PROBLEM TO WORK ON: Work out the number of lines in the listing below that include "rings", and answer with it alone.
= = = = = = =
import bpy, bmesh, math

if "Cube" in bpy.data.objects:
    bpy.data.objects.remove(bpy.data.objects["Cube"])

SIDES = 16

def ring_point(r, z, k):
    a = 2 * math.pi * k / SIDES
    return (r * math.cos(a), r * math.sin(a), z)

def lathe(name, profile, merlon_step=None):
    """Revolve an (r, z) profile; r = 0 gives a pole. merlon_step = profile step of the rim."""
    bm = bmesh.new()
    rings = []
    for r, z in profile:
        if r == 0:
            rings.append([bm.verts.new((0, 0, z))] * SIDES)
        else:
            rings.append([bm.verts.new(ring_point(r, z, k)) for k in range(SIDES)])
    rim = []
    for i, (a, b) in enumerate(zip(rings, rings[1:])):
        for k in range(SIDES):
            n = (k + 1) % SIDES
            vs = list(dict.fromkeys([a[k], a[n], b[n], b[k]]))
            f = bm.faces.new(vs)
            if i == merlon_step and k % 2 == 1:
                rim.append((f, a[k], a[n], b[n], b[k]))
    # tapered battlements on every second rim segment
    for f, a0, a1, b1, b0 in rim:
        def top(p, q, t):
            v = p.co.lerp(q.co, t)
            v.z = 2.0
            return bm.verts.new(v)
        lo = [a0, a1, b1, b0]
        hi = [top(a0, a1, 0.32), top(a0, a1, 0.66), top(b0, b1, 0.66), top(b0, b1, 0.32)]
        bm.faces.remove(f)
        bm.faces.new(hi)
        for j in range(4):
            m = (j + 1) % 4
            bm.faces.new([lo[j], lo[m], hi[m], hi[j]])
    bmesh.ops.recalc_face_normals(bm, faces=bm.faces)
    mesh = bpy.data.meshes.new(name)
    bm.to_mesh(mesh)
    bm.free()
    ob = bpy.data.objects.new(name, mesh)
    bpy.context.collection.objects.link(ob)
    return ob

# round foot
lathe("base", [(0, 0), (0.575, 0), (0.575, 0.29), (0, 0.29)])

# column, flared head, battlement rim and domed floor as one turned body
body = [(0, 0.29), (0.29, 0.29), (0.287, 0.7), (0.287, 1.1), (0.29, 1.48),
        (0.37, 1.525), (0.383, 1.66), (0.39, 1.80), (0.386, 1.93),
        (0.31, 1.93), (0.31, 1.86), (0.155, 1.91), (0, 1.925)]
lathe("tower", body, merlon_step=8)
= = = = = = =
ANSWER BOX: 4